╭─ Records supplied
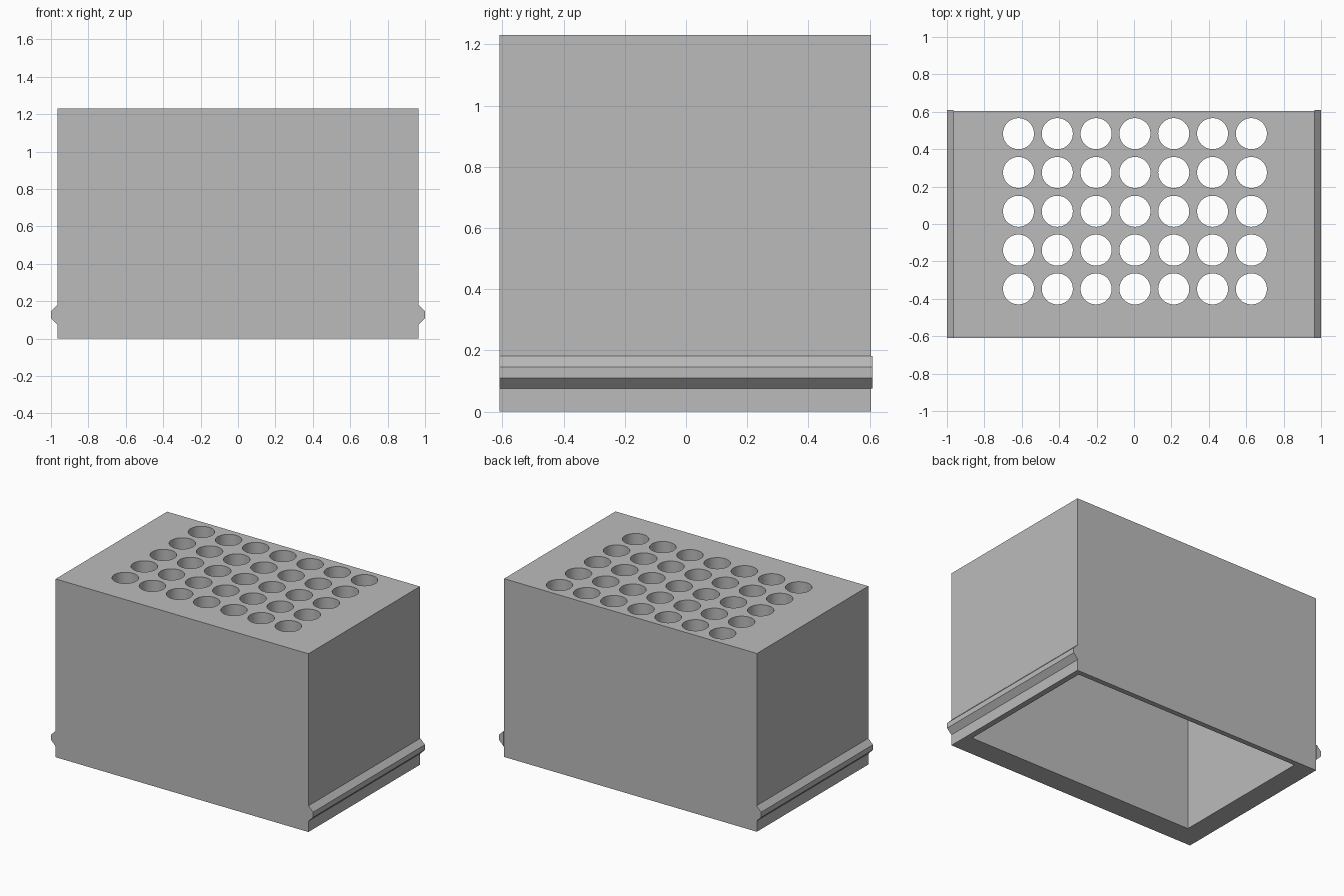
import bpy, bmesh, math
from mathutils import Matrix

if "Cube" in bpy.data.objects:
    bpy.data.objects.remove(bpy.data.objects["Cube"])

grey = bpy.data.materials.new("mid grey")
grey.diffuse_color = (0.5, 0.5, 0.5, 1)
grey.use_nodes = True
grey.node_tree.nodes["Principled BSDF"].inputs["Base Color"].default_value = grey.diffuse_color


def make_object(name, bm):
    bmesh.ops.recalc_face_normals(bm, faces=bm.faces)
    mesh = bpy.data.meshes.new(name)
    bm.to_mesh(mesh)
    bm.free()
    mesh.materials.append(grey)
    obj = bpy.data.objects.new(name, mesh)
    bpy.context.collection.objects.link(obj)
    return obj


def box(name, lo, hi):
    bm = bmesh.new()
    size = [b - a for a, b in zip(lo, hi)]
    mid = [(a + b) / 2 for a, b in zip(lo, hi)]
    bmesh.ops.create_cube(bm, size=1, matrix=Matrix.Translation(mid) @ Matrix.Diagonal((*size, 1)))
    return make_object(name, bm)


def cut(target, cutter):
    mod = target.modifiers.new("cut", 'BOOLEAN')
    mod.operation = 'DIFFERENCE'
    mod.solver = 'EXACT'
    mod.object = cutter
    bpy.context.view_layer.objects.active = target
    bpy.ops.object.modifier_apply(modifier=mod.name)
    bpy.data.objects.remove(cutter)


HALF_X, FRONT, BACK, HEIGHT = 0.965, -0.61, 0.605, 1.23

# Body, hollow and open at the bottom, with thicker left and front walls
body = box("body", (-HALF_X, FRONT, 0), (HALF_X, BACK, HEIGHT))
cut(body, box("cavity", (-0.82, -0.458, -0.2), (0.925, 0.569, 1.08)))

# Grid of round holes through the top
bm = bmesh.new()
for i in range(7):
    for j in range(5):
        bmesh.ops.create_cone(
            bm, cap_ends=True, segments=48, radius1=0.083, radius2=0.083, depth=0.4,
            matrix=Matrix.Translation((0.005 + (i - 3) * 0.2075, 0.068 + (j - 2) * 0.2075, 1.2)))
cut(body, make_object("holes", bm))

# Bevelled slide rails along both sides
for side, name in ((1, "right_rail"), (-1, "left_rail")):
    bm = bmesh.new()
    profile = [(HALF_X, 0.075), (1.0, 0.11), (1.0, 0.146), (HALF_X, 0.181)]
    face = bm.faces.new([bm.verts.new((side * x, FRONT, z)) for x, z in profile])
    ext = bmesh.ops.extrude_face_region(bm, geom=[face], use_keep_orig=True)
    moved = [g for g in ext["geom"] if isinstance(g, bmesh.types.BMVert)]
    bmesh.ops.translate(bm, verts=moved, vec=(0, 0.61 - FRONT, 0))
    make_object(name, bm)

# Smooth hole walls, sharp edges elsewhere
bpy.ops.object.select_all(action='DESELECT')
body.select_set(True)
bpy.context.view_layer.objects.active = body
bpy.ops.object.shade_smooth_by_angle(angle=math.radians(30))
╰─
Exercise
Would you copy the records word for word, without any of their pictures?

Written solution
import bpy, bmesh, math
from mathutils import Matrix

if "Cube" in bpy.data.objects:
    bpy.data.objects.remove(bpy.data.objects["Cube"])

grey = bpy.data.materials.new("mid grey")
grey.diffuse_color = (0.5, 0.5, 0.5, 1)
grey.use_nodes = True
grey.node_tree.nodes["Principled BSDF"].inputs["Base Color"].default_value = grey.diffuse_color


def make_object(name, bm):
    bmesh.ops.recalc_face_normals(bm, faces=bm.faces)
    mesh = bpy.data.meshes.new(name)
    bm.to_mesh(mesh)
    bm.free()
    mesh.materials.append(grey)
    obj = bpy.data.objects.new(name, mesh)
    bpy.context.collection.objects.link(obj)
    return obj


def box(name, lo, hi):
    bm = bmesh.new()
    size = [b - a for a, b in zip(lo, hi)]
    mid = [(a + b) / 2 for a, b in zip(lo, hi)]
    bmesh.ops.create_cube(bm, size=1, matrix=Matrix.Translation(mid) @ Matrix.Diagonal((*size, 1)))
    return make_object(name, bm)


def cut(target, cutter):
    mod = target.modifiers.new("cut", 'BOOLEAN')
    mod.operation = 'DIFFERENCE'
    mod.solver = 'EXACT'
    mod.object = cutter
    bpy.context.view_layer.objects.active = target
    bpy.ops.object.modifier_apply(modifier=mod.name)
    bpy.data.objects.remove(cutter)


HALF_X, FRONT, BACK, HEIGHT = 0.965, -0.61, 0.605, 1.23

# Body, hollow and open at the bottom, with thicker left and front walls
body = box("body", (-HALF_X, FRONT, 0), (HALF_X, BACK, HEIGHT))
cut(body, box("cavity", (-0.82, -0.458, -0.2), (0.925, 0.569, 1.08)))

# Grid of round holes through the top
bm = bmesh.new()
for i in range(7):
    for j in range(5):
        bmesh.ops.create_cone(
            bm, cap_ends=True, segments=48, radius1=0.083, radius2=0.083, depth=0.4,
            matrix=Matrix.Translation((0.005 + (i - 3) * 0.2075, 0.068 + (j - 2) * 0.2075, 1.2)))
cut(body, make_object("holes", bm))

# Bevelled slide rails along both sides
for side, name in ((1, "right_rail"), (-1, "left_rail")):
    bm = bmesh.new()
    profile = [(HALF_X, 0.075), (1.0, 0.11), (1.0, 0.146), (HALF_X, 0.181)]
    face = bm.faces.new([bm.verts.new((side * x, FRONT, z)) for x, z in profile])
    ext = bmesh.ops.extrude_face_region(bm, geom=[face], use_keep_orig=True)
    moved = [g for g in ext["geom"] if isinstance(g, bmesh.types.BMVert)]
    bmesh.ops.translate(bm, verts=moved, vec=(0, 0.61 - FRONT, 0))
    make_object(name, bm)

# Smooth hole walls, sharp edges elsewhere
bpy.ops.object.select_all(action='DESELECT')
body.select_set(True)
bpy.context.view_layer.objects.active = body
bpy.ops.object.shade_smooth_by_angle(angle=math.radians(30))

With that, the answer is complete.